We just got our test grades back from our last Math for Elementary Education test, and I made a 93. Some of my classmates in my group text are going, “Yes! I made a 87!” and are getting comments like, “Woohoo!” and “You go, girl!” and meanwhile, I’m sitting here thinking, “Wonder what I missed. I’ve got to do better. There were just four points between me and a B.” Don’t worry, I definitely do not tell my classmates that I’m (mildly) disappointed about a 93.
During the first week of Spring classes, my American Literature instructor asked me what I made in my last English class. I told him I made a 99. He said that means I had to have made a high A on every test and essay, and I probably wouldn’t be able to do that in his class. We have had one test and one essay so far, and I made a 100 and a 96 respectively. Looks like I’m doing what he said I probably wouldn’t be able to do; however, his comment gave me anxiety. I stressed about both of these assignments and worried while I awaited the grades, even though I knew I had done my best.
School started back yesterday. I have some really interesting classes this semester. I am going to talk about my schedule and first thoughts on my classes in the next few paragraphs. Skip to the heading below if this doesn’t interest you, haha.
I’m taking Math for Elementary Education 1 and 2 on Mondays and Wednesdays from 6:00-9:00 PM. The class is so long because the class is actually condensed. Halfway through Spring Semester, I’ll take my final exam for MAT 211 (Math for Elementary Ed 1) and will begin MAT 212 (Math for Elementary Ed 2), which will end when my other Spring classes end. Put another way, I’m getting 6 credit hours for this one slot of time. My professor is French and has a thick accent, but I understand him well enough. We haven’t dived in too deep yet, but from what I can tell, I’m going to struggle a little bit with this class because I was taught standard algorithm when I went through school, and I rely heavily on algebra. I’m so used to making equations to solve problems. This math is completely different than everything I’ve ever done.
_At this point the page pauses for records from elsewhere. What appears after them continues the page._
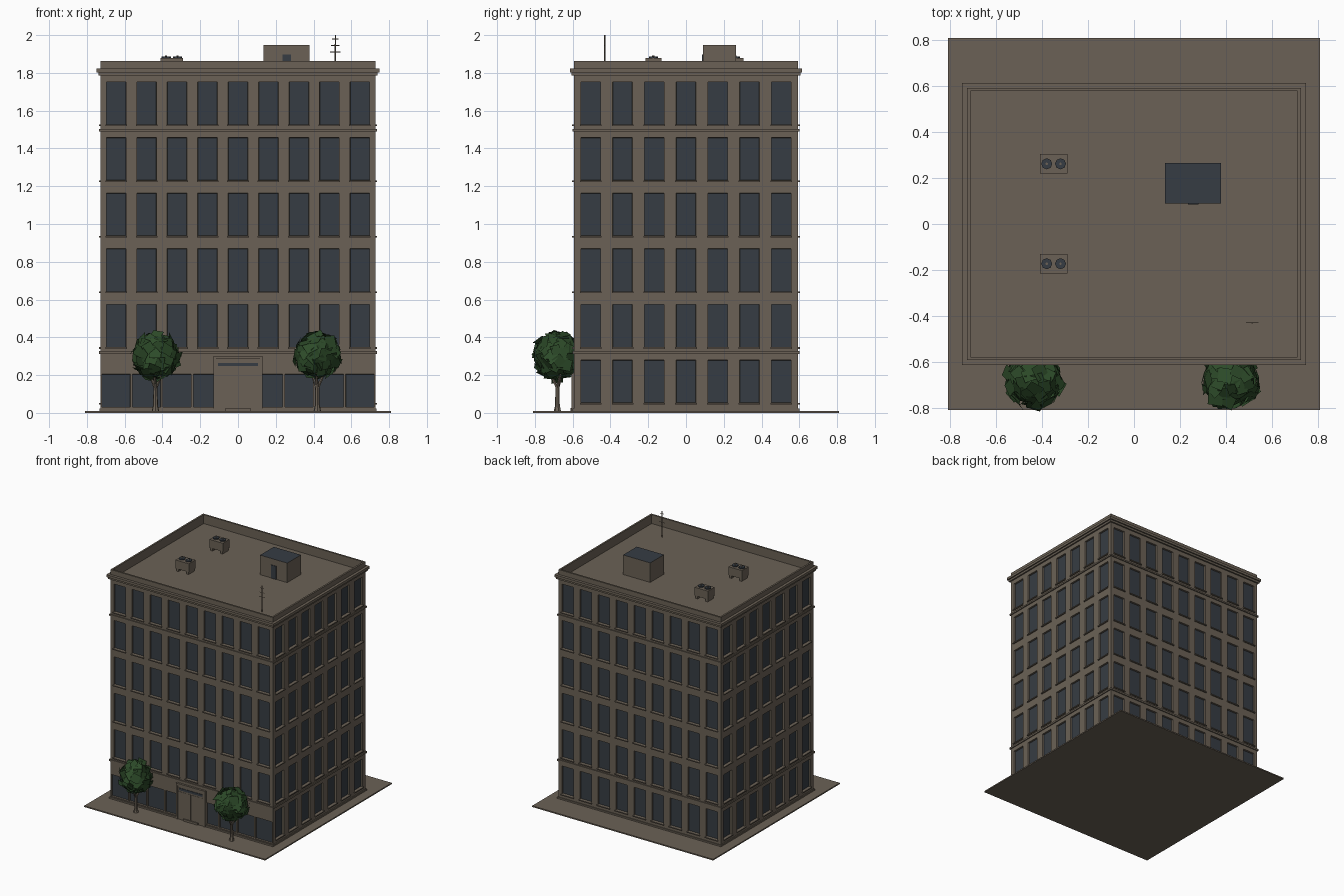
import bpy, bmesh, random
from math import radians, pi, cos, sin
from mathutils import Vector, Matrix

cube = bpy.data.objects.get("Cube")
if cube:
    bpy.data.objects.remove(cube, do_unlink=True)
random.seed(4)


def material(name, rgb):
    m = bpy.data.materials.new(name)
    m.use_nodes = True
    m.diffuse_color = (*rgb, 1)
    m.node_tree.nodes["Principled BSDF"].inputs["Base Color"].default_value = (*rgb, 1)
    return m


STONE = material("brown stone", (0.147, 0.121, 0.092))
GLASS = material("dark glass", (0.037, 0.046, 0.057))
LEAF = material("leaf green", (0.026, 0.07, 0.022))


def finish(name, bm, *mats):
    me = bpy.data.meshes.new(name)
    bm.to_mesh(me)
    bm.free()
    for m in mats:
        me.materials.append(m)
    ob = bpy.data.objects.new(name, me)
    bpy.context.collection.objects.link(ob)
    return ob


def add_box(bm, x0, x1, y0, y1, z0, z1, spin=0.0):
    mid = Vector((x0 + x1, y0 + y1, z0 + z1)) / 2
    mat = Matrix.Rotation(spin, 4, 'Z') @ Matrix.Translation(mid) @ Matrix.Diagonal((x1 - x0, y1 - y0, z1 - z0, 1))
    return bmesh.ops.create_cube(bm, size=1, matrix=mat)["verts"]


def add_rod(bm, a, b, r0, r1, sides=6):
    a, b = Vector(a), Vector(b)
    turn = (b - a).to_track_quat('Z', 'Y').to_matrix().to_4x4()
    bmesh.ops.create_cone(bm, cap_ends=True, segments=sides, radius1=r0, radius2=r1,
                          depth=(b - a).length, matrix=Matrix.Translation((a + b) / 2) @ turn)


def box(name, mat, *dims):
    bm = bmesh.new()
    add_box(bm, *dims)
    return finish(name, bm, mat)


HX, HY, ROOF = 0.727, 0.593, 1.79


def ring(name, out, inn, z0, z1):
    # rectangular band round the building, offsets measured from the wall face
    bm = bmesh.new()
    loops = []
    for off, z in ((out, z0), (out, z1), (inn, z1), (inn, z0)):
        x, y = HX + off, HY + off
        loops.append([bm.verts.new((sx * x, sy * y, z)) for sx, sy in ((-1, -1), (1, -1), (1, 1), (-1, 1))])
    for i in range(4):
        for k in range(4):
            a, b, j = loops[i], loops[(i + 1) % 4], (k + 1) % 4
            bm.faces.new((a[k], a[j], b[j], b[k]))
    return finish(name, bm, STONE)


# window layout
WIN_H, FLOOR_H, FIRST = 0.227, 0.2945, 0.053


def grid_wall(bm, half, dist, spin, cols, pitch, width, rows, z_bottom, z_top):
    """Wall panel whose odd grid cells become recessed windows."""
    us = [-half]
    for c in range(cols):
        mid = (c - (cols - 1) / 2) * pitch
        us += [mid - width / 2, mid + width / 2]
    us.append(half)
    zs = [z_bottom] + [z for r in rows for z in r] + [z_top]
    rot = Matrix.Rotation(spin, 4, 'Z')
    grid = [[bm.verts.new(rot @ Vector((u, -dist, z))) for u in us] for z in zs]
    panes = []
    for j in range(len(zs) - 1):
        for i in range(len(us) - 1):
            f = bm.faces.new((grid[j][i], grid[j][i + 1], grid[j + 1][i + 1], grid[j + 1][i]))
            if i % 2 and j % 2:
                panes.append(f)
    bm.normal_update()
    bmesh.ops.inset_individual(bm, faces=panes, thickness=0.002, depth=-0.014)
    for f in panes:
        f.material_index = 1


# four facades with sills
walls, sills = bmesh.new(), bmesh.new()
sides = [(HX, HY, 0, 9, 0.1613), (HY, HX, pi / 2, 7, 0.168),
         (HX, HY, pi, 9, 0.1613), (HY, HX, -pi / 2, 7, 0.168)]
for n, (half, dist, spin, cols, pitch) in enumerate(sides):
    start = 1 if n == 0 else 0
    rows = [(FIRST + r * FLOOR_H, FIRST + r * FLOOR_H + WIN_H) for r in range(start, 6)]
    base = 0.27 if n == 0 else 0.01
    grid_wall(walls, half, dist, spin, cols, pitch, 0.104, rows, base, ROOF)
    if n == 0:
        grid_wall(walls, half, dist, spin, cols, pitch, 0.15, [(0.03, 0.205)], 0.01, base)
    for z, _ in rows:
        for c in range(cols):
            u = (c - (cols - 1) / 2) * pitch
            add_box(sills, u - 0.057, u + 0.057, -dist - 0.01, -dist + 0.002, z - 0.008, z, spin)
finish("facade_walls", walls, STONE, GLASS)
finish("window_sills", sills, STONE)

# ground, roof and mouldings
box("pavement", STONE, -0.81, 0.81, -0.81, 0.81, 0, 0.01)
box("roof_deck", STONE, -HX + 0.005, HX - 0.005, -HY + 0.005, HY - 0.005, ROOF - 0.02, ROOF)
ring("parapet", 0, -0.014, ROOF, 1.862)
ring("cornice", 0.022, -0.002, 1.803, 1.823)
ring("cornice_lower", 0.012, -0.002, 1.787, 1.803)
ring("upper_band", 0.008, -0.002, 1.49, 1.502)
ring("lower_band", 0.008, -0.002, 0.313, 0.327)
ring("plinth", 0.007, -0.002, 0.01, 0.022)

# entrance
bm = bmesh.new()
add_box(bm, -0.131, 0.131, -HY - 0.008, -HY + 0.02, 0.01, 0.285)
add_box(bm, -0.131, 0.131, -HY - 0.016, -HY, 0.285, 0.3)
for s in (-1, 1):
    add_box(bm, s * 0.124 - 0.007, s * 0.124 + 0.007, -HY - 0.013, -HY, 0.01, 0.285)
    add_box(bm, s * 0.058 - 0.057, s * 0.058 + 0.057, -HY - 0.01, -HY, 0.025, 0.235)
finish("entrance_surround", bm, STONE)
box("entrance_step", STONE, -0.065, 0.065, -HY - 0.018, -HY, 0.01, 0.026)
box("entrance_panel", GLASS, -0.105, 0.105, -HY - 0.012, -HY, 0.247, 0.265)

# stair house on the roof
bm = bmesh.new()
add_box(bm, 0.135, 0.378, 0.09, 0.265, ROOF, 1.948)
for f in bm.faces:
    f.material_index = 1 if f.normal.z > 0.5 else 0
bm.normal_update()
for f in bm.faces:
    f.material_index = 1 if f.normal.z > 0.5 else 0
finish("stair_house", bm, STONE, GLASS)
box("stair_house_door", GLASS, 0.235, 0.28, 0.086, 0.092, ROOF, 1.897)

# rooftop cooling units with twin fans
for label, y in (("front", -0.173), ("back", 0.262)):
    bm = bmesh.new()
    add_box(bm, -0.41, -0.29, y - 0.042, y + 0.042, ROOF + 0.022, 1.88)
    for x in (-0.395, -0.305):
        add_box(bm, x - 0.01, x + 0.01, y - 0.038, y + 0.038, ROOF, ROOF + 0.022)
    for x in (-0.38, -0.32):
        add_rod(bm, (x, y, 1.88), (x, y, 1.891), 0.006, 0.006)
    finish(label + "_cooling_unit", bm, STONE)
    bm = bmesh.new()
    for x in (-0.38, -0.32):
        add_rod(bm, (x, y, 1.878), (x, y, 1.888), 0.024, 0.024, 8)
    finish(label + "_cooling_fans", bm, GLASS)

# aerial
bm = bmesh.new()
add_rod(bm, (0.515, -0.43, ROOF), (0.515, -0.43, 2.0), 0.004, 0.003)
for z, w in ((1.91, 0.027), (1.945, 0.022), (1.98, 0.017)):
    add_rod(bm, (0.515 - w, -0.43, z), (0.515 + w, -0.43, z), 0.002, 0.002, 4)
finish("aerial", bm, STONE)


# street trees: forked trunk and a crown of overlapping leaf plates
def tree(label, x, y, z):
    bm = bmesh.new()
    add_rod(bm, (x, y, 0.01), (x, y, 0.04), 0.02, 0.013, 7)
    add_rod(bm, (x, y, 0.04), (x, y, 0.15), 0.013, 0.011, 7)
    for k in range(3):
        a = 0.4 + k * 2 * pi / 3
        add_rod(bm, (x, y, 0.13), (x + 0.045 * cos(a), y + 0.045 * sin(a), 0.22), 0.009, 0.005, 5)
    finish(label + "_tree_trunk", bm, STONE)
    bm = bmesh.new()
    mid = Vector((x, y, z))
    bmesh.ops.create_icosphere(bm, subdivisions=2, radius=0.108, matrix=Matrix.Translation(mid))
    for k in range(90):
        h = 1 - 2 * (k + 0.5) / 90
        r, a = (1 - h * h) ** 0.5, k * 2.4
        d = Vector((r * cos(a), r * sin(a), h))
        lean = Vector([random.uniform(-0.4, 0.4) for _ in range(3)])
        turn = (d + lean).to_track_quat('Z', 'Y').to_matrix().to_4x4()
        spin = Matrix.Rotation(random.uniform(0, pi), 4, 'Z')
        place = Matrix.Translation(mid + d * random.uniform(0.108, 0.123))
        bmesh.ops.create_grid(bm, x_segments=1, y_segments=1, size=random.uniform(0.024, 0.034),
                              matrix=place @ turn @ spin)
    finish(label + "_tree_crown", bm, LEAF)


tree("right", -0.437, -0.68, 0.298)
tree("left", 0.42, -0.68, 0.305)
I have known I have wanted to teach for all of my life. I have always loved school, and as a kid when people asked me what I wanted to be when I grow up, I answered quickly and distinctly: “I want to teach.” I’ve felt a calling, a tug, and when I’ve worked other jobs and put college on hold, I knew I was making a mistake. I knew I was delaying my destiny. I kept feeling the tug. I’m going back to school now to finally pursue my dream, and for the first time in my adult life, I feel like I’m where I’m supposed to be; I feel like I’m doing what I’m supposed to be doing.
When I was young, I lived in a children’s home. I lived in a cottage with seven other boys and two cottage parents. As you can imagine, I didn’t get a lot of attention. I was in Band and Dance, and I had various recitals and performances where I would look out into the audience and see parents of my classmates cheering their kids on. I didn’t talk to anyone about it back then, but it was defeating. I wanted more than anything to have someone in the audience there for me. I vividly remember one Band performance where one of my sixth grade teachers, Mrs. Lewis, walked over to me from somewhere in the bleachers, and let me know that she was watching me, and that she was so proud of me.